> _What this task involves_:
Would you please give the entries again word for word, with no images in your copy?

> _Data in this exercise_:
________________________________________
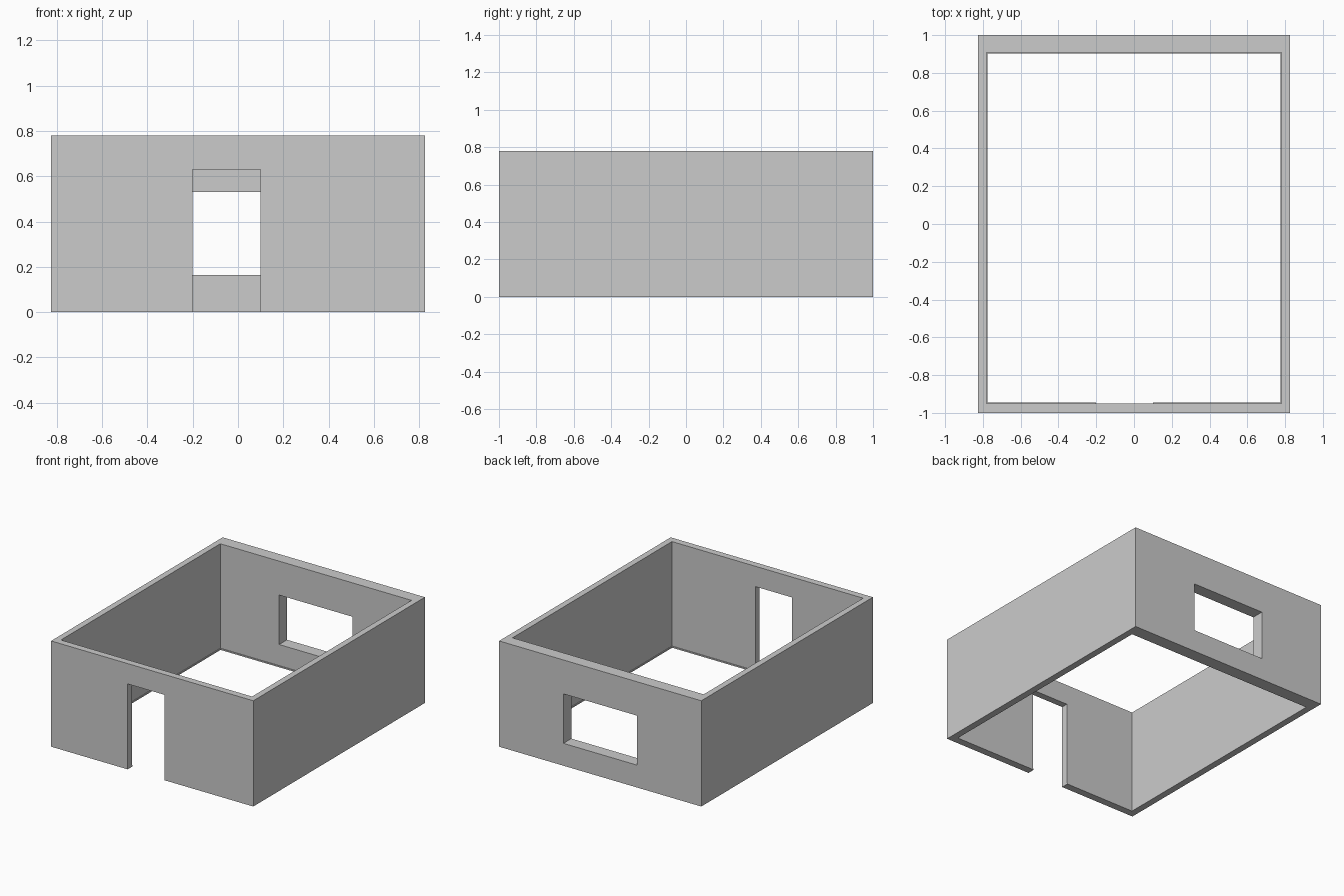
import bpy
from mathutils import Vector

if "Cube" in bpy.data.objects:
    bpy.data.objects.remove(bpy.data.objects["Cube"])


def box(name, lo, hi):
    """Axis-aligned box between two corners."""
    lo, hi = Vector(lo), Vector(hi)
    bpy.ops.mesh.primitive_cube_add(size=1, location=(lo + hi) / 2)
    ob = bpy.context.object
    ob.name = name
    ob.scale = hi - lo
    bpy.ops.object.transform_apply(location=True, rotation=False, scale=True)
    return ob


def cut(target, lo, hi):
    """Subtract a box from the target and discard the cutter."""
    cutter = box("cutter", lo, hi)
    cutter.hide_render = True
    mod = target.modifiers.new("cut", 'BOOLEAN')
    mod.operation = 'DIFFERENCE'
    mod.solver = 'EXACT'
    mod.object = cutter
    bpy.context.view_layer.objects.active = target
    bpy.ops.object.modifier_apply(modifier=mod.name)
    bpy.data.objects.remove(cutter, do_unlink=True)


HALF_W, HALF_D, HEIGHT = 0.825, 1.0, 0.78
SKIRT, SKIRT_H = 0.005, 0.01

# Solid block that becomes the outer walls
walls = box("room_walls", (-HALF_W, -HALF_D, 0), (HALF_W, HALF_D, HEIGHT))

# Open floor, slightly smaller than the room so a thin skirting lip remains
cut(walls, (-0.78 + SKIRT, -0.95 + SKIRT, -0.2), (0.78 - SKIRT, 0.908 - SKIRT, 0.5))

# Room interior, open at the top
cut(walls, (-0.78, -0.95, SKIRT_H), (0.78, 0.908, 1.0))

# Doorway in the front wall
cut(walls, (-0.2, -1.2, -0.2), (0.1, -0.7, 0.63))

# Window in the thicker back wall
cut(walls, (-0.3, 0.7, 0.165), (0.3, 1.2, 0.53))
________________________________________
> _Written solution_:
import bpy
from mathutils import Vector

if "Cube" in bpy.data.objects:
    bpy.data.objects.remove(bpy.data.objects["Cube"])


def box(name, lo, hi):
    """Axis-aligned box between two corners."""
    lo, hi = Vector(lo), Vector(hi)
    bpy.ops.mesh.primitive_cube_add(size=1, location=(lo + hi) / 2)
    ob = bpy.context.object
    ob.name = name
    ob.scale = hi - lo
    bpy.ops.object.transform_apply(location=True, rotation=False, scale=True)
    return ob


def cut(target, lo, hi):
    """Subtract a box from the target and discard the cutter."""
    cutter = box("cutter", lo, hi)
    cutter.hide_render = True
    mod = target.modifiers.new("cut", 'BOOLEAN')
    mod.operation = 'DIFFERENCE'
    mod.solver = 'EXACT'
    mod.object = cutter
    bpy.context.view_layer.objects.active = target
    bpy.ops.object.modifier_apply(modifier=mod.name)
    bpy.data.objects.remove(cutter, do_unlink=True)


HALF_W, HALF_D, HEIGHT = 0.825, 1.0, 0.78
SKIRT, SKIRT_H = 0.005, 0.01

# Solid block that becomes the outer walls
walls = box("room_walls", (-HALF_W, -HALF_D, 0), (HALF_W, HALF_D, HEIGHT))

# Open floor, slightly smaller than the room so a thin skirting lip remains
cut(walls, (-0.78 + SKIRT, -0.95 + SKIRT, -0.2), (0.78 - SKIRT, 0.908 - SKIRT, 0.5))

# Room interior, open at the top
cut(walls, (-0.78, -0.95, SKIRT_H), (0.78, 0.908, 1.0))

# Doorway in the front wall
cut(walls, (-0.2, -1.2, -0.2), (0.1, -0.7, 0.63))

# Window in the thicker back wall
cut(walls, (-0.3, 0.7, 0.165), (0.3, 1.2, 0.53))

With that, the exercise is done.